- STORED DATA
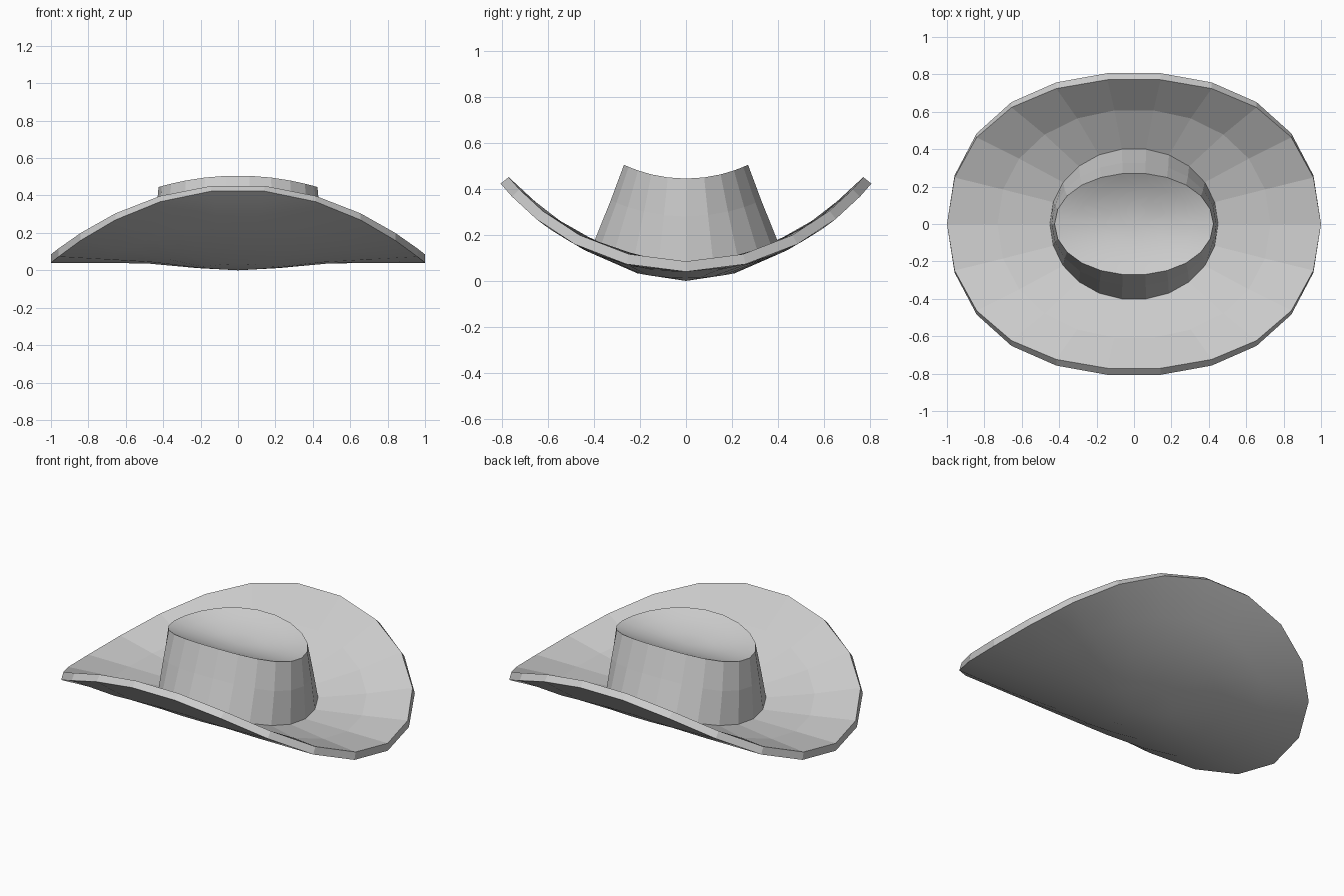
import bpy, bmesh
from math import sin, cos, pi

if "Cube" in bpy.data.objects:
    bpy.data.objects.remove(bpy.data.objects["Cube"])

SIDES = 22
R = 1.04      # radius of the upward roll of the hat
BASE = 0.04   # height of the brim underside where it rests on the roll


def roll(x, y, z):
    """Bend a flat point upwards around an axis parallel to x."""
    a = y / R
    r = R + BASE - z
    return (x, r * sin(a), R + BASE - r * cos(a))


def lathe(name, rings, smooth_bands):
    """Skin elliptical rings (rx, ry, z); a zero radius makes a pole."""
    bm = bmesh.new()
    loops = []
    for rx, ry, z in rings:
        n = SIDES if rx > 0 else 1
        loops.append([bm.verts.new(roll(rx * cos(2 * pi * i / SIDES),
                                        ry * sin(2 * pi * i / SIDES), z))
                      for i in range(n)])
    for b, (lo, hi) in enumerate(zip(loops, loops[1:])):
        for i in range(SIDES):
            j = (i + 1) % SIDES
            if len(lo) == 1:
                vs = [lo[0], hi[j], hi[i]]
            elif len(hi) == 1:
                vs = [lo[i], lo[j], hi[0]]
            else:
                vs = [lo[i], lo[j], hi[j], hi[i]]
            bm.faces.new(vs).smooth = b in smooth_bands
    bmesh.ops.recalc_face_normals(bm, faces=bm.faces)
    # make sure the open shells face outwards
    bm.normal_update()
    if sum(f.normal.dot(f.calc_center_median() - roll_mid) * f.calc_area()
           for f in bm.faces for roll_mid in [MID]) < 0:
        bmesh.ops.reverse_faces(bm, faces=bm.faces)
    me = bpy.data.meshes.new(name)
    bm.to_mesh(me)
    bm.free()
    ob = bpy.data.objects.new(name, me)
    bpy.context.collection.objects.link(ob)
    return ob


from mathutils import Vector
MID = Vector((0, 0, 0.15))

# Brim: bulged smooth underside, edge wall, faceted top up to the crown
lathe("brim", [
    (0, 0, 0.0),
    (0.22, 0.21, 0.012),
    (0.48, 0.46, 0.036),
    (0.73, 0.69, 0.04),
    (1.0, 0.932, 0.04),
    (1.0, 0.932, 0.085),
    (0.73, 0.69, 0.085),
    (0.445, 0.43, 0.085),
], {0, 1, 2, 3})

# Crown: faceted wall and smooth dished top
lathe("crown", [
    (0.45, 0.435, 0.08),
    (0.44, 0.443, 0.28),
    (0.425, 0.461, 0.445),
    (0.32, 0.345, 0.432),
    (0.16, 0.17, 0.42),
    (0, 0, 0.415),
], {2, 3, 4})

- WHAT IS NEEDED
From the records, copy out each line that includes the string "SIDES".

- ANSWER SPACE
SIDES = 22
        n = SIDES if rx > 0 else 1
        loops.append([bm.verts.new(roll(rx * cos(2 * pi * i / SIDES),
                                        ry * sin(2 * pi * i / SIDES), z))
        for i in range(SIDES):
            j = (i + 1) % SIDES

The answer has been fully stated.